• **HOW TO COMPLETE THIS TASK**:
Using the data below, work out how many of its lines contain "radians", and give that number with nothing added.

[Entries taken from a collection]
───

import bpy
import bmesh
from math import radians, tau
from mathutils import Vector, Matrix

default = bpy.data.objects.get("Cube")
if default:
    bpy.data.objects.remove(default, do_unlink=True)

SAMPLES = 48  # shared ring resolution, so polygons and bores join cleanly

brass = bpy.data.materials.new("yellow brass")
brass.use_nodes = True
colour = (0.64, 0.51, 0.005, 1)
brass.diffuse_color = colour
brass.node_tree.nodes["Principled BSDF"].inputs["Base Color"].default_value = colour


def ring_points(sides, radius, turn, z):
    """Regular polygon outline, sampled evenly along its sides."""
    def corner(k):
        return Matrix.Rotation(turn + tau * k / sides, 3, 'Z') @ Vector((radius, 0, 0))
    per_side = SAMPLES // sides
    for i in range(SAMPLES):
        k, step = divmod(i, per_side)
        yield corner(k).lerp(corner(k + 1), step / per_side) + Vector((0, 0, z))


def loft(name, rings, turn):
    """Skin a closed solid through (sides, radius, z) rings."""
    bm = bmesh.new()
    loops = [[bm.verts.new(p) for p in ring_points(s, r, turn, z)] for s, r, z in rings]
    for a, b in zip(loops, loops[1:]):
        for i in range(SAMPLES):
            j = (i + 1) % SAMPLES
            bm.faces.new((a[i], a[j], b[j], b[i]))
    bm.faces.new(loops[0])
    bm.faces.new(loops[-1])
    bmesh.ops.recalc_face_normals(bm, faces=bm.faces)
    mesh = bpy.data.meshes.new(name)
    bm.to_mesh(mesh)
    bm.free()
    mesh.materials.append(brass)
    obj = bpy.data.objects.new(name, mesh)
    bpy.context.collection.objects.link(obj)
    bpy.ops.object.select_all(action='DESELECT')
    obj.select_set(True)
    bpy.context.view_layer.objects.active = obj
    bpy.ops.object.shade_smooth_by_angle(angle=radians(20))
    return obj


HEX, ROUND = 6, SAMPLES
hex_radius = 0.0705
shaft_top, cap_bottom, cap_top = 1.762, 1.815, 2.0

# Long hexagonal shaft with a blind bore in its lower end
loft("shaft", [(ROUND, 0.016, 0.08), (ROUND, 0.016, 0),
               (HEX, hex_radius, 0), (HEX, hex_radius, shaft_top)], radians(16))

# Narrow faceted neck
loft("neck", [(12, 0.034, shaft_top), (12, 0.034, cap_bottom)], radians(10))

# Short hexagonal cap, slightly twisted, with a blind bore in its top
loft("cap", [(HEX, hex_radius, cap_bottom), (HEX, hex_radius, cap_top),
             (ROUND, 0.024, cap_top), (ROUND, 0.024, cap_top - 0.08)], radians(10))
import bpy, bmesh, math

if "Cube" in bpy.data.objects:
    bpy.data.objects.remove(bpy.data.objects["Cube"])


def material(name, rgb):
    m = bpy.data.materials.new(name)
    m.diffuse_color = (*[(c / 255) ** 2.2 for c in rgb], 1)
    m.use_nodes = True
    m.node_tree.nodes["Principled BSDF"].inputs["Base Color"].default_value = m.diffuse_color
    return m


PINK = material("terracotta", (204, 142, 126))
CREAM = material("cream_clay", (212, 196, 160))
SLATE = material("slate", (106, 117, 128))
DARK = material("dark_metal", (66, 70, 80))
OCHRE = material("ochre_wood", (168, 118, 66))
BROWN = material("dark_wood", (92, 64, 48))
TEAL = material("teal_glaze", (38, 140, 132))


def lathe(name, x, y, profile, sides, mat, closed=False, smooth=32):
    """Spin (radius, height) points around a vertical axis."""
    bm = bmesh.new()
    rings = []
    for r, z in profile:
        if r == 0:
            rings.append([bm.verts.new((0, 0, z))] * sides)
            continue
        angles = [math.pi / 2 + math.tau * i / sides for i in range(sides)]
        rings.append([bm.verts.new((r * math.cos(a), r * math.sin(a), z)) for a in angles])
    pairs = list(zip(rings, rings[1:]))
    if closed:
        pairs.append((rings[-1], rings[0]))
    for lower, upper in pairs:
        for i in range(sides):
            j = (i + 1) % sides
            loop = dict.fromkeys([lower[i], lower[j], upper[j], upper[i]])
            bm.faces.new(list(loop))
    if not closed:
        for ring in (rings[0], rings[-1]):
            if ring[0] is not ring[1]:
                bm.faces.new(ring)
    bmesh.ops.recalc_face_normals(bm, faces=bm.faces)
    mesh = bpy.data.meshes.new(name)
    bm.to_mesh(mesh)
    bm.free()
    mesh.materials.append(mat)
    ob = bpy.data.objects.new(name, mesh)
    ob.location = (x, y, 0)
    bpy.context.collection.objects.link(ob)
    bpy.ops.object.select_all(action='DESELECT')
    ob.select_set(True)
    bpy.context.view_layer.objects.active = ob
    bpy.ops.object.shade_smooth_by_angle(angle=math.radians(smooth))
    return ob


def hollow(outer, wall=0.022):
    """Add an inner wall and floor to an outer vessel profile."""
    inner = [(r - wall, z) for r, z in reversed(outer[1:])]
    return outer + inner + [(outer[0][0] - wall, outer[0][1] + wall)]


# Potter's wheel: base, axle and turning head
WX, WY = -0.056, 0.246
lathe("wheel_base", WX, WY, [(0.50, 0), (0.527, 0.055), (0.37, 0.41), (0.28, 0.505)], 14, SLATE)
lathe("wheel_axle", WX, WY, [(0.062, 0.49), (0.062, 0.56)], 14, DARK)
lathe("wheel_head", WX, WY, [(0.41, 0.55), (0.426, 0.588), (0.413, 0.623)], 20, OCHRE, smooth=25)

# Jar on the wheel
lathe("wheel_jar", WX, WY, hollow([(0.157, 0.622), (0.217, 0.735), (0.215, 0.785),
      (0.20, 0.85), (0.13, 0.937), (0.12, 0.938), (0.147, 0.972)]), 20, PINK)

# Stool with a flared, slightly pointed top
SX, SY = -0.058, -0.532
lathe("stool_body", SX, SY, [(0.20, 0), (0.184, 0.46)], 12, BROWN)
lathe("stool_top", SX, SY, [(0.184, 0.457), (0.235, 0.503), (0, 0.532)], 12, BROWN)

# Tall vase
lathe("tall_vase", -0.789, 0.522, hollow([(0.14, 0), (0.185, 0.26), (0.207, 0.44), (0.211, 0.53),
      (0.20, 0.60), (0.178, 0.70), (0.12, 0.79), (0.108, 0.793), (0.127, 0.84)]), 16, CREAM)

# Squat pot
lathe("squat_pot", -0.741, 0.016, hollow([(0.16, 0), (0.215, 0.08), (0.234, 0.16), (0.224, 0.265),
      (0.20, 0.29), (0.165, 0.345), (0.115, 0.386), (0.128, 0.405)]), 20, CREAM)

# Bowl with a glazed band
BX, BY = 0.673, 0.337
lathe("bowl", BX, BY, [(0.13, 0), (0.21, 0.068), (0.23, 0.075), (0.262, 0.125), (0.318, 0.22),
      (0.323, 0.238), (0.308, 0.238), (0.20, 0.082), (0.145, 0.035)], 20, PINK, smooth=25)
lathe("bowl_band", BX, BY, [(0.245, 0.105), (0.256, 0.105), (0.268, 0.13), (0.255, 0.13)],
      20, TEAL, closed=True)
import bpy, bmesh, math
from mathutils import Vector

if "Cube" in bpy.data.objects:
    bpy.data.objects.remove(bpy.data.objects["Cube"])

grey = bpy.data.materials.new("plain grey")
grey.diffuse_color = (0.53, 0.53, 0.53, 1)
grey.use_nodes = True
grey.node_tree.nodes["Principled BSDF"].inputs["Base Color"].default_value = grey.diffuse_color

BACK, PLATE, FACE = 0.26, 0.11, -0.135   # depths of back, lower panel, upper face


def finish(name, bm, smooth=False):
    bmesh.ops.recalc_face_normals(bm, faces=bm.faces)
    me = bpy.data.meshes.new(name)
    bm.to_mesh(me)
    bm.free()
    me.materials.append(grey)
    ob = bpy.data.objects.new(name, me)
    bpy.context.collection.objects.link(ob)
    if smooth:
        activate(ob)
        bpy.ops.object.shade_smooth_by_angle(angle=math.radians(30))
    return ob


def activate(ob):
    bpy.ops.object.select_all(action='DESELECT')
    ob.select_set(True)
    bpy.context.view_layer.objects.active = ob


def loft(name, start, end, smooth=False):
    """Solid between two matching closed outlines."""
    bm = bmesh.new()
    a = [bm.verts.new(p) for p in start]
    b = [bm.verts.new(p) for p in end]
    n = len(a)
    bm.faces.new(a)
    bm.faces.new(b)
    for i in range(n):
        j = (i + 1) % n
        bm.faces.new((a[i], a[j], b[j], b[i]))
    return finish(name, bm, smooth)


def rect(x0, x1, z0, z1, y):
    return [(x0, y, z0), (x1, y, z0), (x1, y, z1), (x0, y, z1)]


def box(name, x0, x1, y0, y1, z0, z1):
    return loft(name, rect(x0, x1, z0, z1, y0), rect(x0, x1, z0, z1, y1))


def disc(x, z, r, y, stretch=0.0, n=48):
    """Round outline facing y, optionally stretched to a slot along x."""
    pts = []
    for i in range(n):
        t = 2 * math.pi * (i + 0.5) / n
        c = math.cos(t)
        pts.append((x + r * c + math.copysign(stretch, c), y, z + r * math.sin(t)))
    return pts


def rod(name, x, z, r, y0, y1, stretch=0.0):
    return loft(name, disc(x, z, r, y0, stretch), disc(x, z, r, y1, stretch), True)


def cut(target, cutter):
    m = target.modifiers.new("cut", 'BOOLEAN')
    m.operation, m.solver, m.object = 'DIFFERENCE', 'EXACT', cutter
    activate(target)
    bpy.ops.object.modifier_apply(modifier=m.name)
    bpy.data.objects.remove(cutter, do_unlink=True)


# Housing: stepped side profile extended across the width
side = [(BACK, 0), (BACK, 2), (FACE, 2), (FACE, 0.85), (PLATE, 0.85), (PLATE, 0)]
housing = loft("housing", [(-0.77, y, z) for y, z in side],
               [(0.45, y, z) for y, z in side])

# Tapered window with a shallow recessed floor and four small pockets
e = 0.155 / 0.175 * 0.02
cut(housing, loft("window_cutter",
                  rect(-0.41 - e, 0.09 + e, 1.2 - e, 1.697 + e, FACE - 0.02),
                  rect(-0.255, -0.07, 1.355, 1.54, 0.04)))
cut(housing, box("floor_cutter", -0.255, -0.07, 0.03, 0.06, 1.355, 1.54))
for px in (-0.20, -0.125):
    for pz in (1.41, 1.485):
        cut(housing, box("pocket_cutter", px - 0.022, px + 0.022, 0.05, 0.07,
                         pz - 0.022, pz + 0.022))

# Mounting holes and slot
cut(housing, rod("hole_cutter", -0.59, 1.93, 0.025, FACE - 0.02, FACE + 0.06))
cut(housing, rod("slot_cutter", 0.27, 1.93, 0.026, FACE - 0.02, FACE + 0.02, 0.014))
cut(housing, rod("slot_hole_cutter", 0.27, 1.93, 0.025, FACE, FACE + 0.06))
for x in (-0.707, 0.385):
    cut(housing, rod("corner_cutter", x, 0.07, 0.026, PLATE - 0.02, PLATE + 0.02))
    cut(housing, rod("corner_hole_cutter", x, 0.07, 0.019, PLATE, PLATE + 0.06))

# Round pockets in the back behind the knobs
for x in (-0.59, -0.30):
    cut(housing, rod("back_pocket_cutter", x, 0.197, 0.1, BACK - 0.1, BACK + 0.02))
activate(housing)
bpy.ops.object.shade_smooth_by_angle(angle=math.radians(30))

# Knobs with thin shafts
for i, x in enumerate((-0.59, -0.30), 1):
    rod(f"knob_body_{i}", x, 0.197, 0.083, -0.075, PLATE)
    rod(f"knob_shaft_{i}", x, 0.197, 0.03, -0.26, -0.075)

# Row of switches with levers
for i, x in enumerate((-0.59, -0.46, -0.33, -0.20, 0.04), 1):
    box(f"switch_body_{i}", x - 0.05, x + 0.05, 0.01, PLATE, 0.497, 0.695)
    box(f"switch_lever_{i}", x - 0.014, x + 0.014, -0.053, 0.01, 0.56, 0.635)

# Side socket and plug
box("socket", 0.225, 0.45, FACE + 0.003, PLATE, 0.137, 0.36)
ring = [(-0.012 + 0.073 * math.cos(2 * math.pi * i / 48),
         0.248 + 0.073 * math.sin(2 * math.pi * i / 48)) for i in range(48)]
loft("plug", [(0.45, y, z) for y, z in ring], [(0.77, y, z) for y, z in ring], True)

───

• **RESULT BELOW**:
8